A comment on Patrick Kingsley’s Guardian article, “The Art of Slow Reading” said that few books published today are worthy of slow reading. “Read old books,” this comment said. I think there’s something to that. Much of the advice dispensed to writers these days seems to be geared for speed — hook the reader and keep him or her moving from scene to scene before they can escape. Many current books do that, but sacrifice much in the process. They are shallow and not memorable. Once read, they are forgotten. They are never re-read. What can you expect of books that are really Products from a giant marketing machine?

The hallmark of the Slow Read is that you are sorry when you finish reading it and want to read it again, perhaps many times over the years. Slow reads should be meaty and substantial. That suggests long works, weighty tomes of 500 pages or more. Many of my favourite books for re-reading are just that.

Before I get into the list I will just say that it is representative of nothing but my own idiosyncratic whims. These are books I have read more than once and can envision reading again.

In no particular order, but starting with fiction:

…And Ladies of the Club by Helen Hooven Santmyer

A Place of Greater Safety by Hilary Mantel

The Lord of the Rings by J.R.R. Tolkien

Les miserables by Victor Hugo

Kristin Lavransdatter by Sigrid Undset

Anna Karenina by Leo Tolstoy

The Girl in a Swing; Maia; and Watership Down, all by Richard Adams

The Complete Sherlock Holmes by Sir Arthur Conan Doyle

Gormenghast and Titus Groan by Mervyn Peake

Non-fiction:

Blue Highways by William Least Heat Moon

The Outermost House by Henry Beston

And for gardeners:

Herbs and the Earth by Henry Beston

The Essential Earthman and One Man’s Garden by Henry Mitchell

Green Thoughts by Eleanor Perenyi

My Weeds by Sara B. Stein.

It was fun running around the house to my various stashes of books, looking up all these titles and authors. In the process I found many more books that I would like to, and probably will, read again some day.

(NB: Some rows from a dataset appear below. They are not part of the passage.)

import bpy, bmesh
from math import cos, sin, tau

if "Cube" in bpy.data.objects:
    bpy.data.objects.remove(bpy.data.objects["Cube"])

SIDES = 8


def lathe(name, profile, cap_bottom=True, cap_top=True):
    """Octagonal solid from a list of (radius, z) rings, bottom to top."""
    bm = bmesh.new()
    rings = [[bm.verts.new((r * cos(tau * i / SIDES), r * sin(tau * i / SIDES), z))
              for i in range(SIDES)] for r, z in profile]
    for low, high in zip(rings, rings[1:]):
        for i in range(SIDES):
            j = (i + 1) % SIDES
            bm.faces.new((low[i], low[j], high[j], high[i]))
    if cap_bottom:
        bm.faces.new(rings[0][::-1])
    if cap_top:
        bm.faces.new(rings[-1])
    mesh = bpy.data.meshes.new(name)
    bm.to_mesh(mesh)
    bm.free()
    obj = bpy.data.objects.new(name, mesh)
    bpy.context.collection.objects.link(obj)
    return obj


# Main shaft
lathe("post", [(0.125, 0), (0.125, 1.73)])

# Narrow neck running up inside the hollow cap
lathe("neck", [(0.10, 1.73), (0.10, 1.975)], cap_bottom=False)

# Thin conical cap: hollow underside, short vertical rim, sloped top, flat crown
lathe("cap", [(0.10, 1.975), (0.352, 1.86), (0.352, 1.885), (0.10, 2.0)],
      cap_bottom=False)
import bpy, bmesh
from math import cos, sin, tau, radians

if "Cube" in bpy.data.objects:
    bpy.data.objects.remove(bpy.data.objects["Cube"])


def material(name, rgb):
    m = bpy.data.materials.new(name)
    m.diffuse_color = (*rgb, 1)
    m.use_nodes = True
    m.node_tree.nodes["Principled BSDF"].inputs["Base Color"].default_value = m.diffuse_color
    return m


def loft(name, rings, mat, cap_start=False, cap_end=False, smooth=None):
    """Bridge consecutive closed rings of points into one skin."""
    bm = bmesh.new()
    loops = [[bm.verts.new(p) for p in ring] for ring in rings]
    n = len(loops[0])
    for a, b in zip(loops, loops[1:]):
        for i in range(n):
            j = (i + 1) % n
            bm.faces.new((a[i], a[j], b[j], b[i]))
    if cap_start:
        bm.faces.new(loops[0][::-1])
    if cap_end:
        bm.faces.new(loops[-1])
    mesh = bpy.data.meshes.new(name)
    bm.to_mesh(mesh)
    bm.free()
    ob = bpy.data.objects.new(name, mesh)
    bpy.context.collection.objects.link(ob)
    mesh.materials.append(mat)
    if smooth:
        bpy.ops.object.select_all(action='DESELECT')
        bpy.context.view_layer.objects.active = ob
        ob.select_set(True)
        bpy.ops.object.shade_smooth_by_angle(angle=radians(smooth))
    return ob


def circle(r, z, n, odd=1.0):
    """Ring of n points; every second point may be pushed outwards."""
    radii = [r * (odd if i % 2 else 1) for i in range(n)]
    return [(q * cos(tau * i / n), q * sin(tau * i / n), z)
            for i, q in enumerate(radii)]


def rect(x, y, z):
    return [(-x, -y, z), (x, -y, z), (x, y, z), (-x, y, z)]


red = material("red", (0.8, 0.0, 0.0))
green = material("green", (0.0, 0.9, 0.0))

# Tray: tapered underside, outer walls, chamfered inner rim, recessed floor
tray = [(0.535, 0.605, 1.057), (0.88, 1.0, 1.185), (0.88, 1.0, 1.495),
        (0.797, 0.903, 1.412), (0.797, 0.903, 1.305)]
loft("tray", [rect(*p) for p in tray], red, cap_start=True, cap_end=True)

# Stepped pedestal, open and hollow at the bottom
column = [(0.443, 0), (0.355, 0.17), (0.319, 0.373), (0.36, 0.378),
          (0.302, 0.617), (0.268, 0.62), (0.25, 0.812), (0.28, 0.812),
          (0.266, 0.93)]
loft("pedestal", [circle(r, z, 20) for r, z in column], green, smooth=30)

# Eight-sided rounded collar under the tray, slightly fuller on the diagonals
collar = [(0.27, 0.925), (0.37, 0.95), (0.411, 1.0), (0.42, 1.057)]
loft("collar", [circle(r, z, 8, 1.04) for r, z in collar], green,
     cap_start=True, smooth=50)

Finally, for those of you with e-readers, I will mention my own novel, The Friendship of Mortals, which I would unabashedly recommend as a Slow Read (or even a fast one). You can find it at: http://smashwords.com/b/15225